* _Task directions_
For each record below, write an exact copy.
─── Records for the task ───
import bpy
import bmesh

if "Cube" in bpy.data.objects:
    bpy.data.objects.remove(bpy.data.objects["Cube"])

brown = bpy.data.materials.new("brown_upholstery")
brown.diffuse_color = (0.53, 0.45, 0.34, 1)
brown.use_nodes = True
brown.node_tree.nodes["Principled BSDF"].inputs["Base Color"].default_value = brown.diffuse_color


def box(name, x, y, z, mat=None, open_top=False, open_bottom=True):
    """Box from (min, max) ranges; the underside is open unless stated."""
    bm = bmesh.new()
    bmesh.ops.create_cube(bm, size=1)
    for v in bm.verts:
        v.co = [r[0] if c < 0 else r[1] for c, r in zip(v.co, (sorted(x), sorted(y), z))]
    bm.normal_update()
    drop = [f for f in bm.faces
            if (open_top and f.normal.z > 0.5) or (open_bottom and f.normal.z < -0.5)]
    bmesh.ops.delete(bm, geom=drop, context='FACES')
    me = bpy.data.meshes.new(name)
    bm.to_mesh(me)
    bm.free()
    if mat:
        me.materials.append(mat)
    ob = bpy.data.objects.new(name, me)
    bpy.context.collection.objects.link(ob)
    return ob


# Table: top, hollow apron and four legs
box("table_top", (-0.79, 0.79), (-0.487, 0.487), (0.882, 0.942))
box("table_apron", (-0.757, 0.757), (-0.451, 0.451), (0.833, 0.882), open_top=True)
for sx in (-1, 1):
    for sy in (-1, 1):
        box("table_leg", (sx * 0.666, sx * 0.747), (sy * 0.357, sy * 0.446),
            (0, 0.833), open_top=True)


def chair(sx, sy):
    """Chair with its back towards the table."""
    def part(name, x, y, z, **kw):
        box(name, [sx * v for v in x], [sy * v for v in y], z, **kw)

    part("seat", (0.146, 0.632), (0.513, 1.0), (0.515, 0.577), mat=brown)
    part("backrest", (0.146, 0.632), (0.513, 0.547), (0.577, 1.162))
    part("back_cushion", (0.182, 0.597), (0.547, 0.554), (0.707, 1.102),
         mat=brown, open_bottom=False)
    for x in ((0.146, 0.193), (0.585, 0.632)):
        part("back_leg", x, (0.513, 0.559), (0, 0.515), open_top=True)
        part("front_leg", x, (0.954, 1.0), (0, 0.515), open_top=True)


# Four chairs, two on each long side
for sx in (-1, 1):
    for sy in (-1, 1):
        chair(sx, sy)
───
* _Exercise answer_
import bpy
import bmesh

if "Cube" in bpy.data.objects:
    bpy.data.objects.remove(bpy.data.objects["Cube"])

brown = bpy.data.materials.new("brown_upholstery")
brown.diffuse_color = (0.53, 0.45, 0.34, 1)
brown.use_nodes = True
brown.node_tree.nodes["Principled BSDF"].inputs["Base Color"].default_value = brown.diffuse_color


def box(name, x, y, z, mat=None, open_top=False, open_bottom=True):
    """Box from (min, max) ranges; the underside is open unless stated."""
    bm = bmesh.new()
    bmesh.ops.create_cube(bm, size=1)
    for v in bm.verts:
        v.co = [r[0] if c < 0 else r[1] for c, r in zip(v.co, (sorted(x), sorted(y), z))]
    bm.normal_update()
    drop = [f for f in bm.faces
            if (open_top and f.normal.z > 0.5) or (open_bottom and f.normal.z < -0.5)]
    bmesh.ops.delete(bm, geom=drop, context='FACES')
    me = bpy.data.meshes.new(name)
    bm.to_mesh(me)
    bm.free()
    if mat:
        me.materials.append(mat)
    ob = bpy.data.objects.new(name, me)
    bpy.context.collection.objects.link(ob)
    return ob


# Table: top, hollow apron and four legs
box("table_top", (-0.79, 0.79), (-0.487, 0.487), (0.882, 0.942))
box("table_apron", (-0.757, 0.757), (-0.451, 0.451), (0.833, 0.882), open_top=True)
for sx in (-1, 1):
    for sy in (-1, 1):
        box("table_leg", (sx * 0.666, sx * 0.747), (sy * 0.357, sy * 0.446),
            (0, 0.833), open_top=True)


def chair(sx, sy):
    """Chair with its back towards the table."""
    def part(name, x, y, z, **kw):
        box(name, [sx * v for v in x], [sy * v for v in y], z, **kw)

    part("seat", (0.146, 0.632), (0.513, 1.0), (0.515, 0.577), mat=brown)
    part("backrest", (0.146, 0.632), (0.513, 0.547), (0.577, 1.162))
    part("back_cushion", (0.182, 0.597), (0.547, 0.554), (0.707, 1.102),
         mat=brown, open_bottom=False)
    for x in ((0.146, 0.193), (0.585, 0.632)):
        part("back_leg", x, (0.513, 0.559), (0, 0.515), open_top=True)
        part("front_leg", x, (0.954, 1.0), (0, 0.515), open_top=True)


# Four chairs, two on each long side
for sx in (-1, 1):
    for sy in (-1, 1):
        chair(sx, sy)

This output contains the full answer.